Science Reveals Working Too Much May Really Drive You Crazy
Thinking of taking a mental health day? That may be wise.
According to MinnPost:
The study, published in the journal Social Science & Medicine, found an 'overall workhour-mental health threshold' of 39 hours for women, beyond which mental health declines. For men, the threshold was 47 hours — not because they are mentally stronger, the study’s authors are quick to point out, but because they spend less time doing unpaid domestic work, including child care, in their homes."
So, take heart: you're not lazy. You're just choosing to forego working hard for that promotion so you don't wind up in a room with padded walls.
The study focused on 8,000 Australians between the ages of 24 and 64 as part of the Household, Income and Labour Dynamics in Australia (HILDA) Survey and raises questions about how much time we should spend on the job, especially in light of the fact so many of us can check in with our phones, making it hard to really be off duty.
Dr. Huong Dinh released a statement explaining simply, "Long work hours erode a person's mental and physical health, because it leaves less time to eat well and look after themselves properly."

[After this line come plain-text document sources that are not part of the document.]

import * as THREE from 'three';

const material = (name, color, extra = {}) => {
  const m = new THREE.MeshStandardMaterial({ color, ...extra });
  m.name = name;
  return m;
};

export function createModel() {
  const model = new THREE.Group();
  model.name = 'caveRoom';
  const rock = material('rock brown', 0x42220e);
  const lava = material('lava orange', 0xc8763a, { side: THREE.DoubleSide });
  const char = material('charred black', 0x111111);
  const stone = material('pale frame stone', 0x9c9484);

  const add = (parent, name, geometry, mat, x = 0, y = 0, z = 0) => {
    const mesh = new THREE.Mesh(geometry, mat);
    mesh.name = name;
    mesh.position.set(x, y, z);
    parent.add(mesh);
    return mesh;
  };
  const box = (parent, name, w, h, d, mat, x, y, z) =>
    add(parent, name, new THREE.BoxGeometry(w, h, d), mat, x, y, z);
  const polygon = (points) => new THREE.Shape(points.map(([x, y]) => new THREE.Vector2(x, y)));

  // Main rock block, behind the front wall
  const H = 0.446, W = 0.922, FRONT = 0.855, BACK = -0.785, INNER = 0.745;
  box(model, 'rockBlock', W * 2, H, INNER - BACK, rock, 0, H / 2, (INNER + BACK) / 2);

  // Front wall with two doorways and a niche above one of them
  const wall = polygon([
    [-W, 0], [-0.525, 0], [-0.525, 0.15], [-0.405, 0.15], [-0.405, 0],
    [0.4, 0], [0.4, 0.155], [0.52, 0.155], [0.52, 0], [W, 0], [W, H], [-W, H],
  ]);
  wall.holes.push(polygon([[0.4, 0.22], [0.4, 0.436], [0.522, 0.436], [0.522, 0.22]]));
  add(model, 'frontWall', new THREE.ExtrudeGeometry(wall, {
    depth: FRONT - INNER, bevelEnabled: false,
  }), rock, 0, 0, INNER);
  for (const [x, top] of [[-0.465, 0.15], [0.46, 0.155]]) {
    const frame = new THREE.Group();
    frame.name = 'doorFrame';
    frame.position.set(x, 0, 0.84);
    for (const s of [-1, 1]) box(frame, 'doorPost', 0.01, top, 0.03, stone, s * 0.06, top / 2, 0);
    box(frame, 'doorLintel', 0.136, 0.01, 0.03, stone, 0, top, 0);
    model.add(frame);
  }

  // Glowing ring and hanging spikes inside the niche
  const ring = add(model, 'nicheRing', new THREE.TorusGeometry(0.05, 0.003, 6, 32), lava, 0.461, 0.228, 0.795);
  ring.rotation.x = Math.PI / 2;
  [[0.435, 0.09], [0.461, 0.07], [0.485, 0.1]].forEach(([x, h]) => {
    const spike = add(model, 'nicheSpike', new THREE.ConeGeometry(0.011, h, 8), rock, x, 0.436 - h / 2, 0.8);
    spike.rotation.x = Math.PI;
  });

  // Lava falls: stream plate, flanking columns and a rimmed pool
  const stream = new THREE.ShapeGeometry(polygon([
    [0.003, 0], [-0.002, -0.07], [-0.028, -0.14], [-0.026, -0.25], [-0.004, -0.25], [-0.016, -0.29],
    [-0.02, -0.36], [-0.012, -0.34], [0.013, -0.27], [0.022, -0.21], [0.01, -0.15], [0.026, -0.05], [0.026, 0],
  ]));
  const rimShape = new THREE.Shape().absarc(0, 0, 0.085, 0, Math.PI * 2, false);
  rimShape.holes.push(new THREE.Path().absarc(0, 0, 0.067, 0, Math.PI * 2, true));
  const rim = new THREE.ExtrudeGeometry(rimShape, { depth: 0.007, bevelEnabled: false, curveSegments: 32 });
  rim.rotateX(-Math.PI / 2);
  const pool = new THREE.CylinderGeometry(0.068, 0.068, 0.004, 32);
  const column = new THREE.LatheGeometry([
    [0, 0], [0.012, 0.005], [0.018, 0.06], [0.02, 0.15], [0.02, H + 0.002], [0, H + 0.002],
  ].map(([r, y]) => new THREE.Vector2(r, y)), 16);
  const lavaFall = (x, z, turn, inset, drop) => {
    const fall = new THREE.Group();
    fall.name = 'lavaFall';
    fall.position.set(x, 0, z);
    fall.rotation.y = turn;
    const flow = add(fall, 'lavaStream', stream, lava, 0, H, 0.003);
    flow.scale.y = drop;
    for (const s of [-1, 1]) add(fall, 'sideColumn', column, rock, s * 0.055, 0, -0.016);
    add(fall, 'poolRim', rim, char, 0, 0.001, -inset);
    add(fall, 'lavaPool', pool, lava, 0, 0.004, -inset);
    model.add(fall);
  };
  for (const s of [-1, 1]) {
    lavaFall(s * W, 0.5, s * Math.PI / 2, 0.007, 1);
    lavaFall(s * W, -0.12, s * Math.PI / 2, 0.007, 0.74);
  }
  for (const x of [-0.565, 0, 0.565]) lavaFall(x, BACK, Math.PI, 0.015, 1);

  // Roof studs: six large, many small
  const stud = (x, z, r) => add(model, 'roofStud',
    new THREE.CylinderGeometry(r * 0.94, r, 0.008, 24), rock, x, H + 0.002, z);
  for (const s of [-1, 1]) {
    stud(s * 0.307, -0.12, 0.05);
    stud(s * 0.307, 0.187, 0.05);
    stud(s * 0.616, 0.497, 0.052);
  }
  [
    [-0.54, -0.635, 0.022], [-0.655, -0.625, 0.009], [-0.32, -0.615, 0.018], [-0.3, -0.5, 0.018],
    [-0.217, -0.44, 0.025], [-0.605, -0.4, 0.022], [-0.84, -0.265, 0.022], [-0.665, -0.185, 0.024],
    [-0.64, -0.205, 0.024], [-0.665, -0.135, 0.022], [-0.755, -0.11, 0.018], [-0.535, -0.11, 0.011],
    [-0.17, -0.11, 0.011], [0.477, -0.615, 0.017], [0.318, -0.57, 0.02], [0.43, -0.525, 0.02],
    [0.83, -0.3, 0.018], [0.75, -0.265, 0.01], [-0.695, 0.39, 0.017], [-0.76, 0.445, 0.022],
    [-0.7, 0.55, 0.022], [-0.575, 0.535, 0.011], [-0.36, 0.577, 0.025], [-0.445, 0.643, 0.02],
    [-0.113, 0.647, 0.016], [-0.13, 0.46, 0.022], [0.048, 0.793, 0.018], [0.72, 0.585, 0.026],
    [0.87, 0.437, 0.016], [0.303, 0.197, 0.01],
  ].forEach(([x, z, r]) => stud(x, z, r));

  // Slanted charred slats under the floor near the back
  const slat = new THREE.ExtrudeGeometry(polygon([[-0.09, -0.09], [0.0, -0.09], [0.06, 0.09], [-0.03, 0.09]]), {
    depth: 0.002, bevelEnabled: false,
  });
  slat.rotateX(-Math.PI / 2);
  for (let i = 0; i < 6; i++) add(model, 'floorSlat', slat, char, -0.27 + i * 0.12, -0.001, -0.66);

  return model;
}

All we can say is we hope Dinh didn't work too much on this study because it just doesn't sound like it'd be worth it.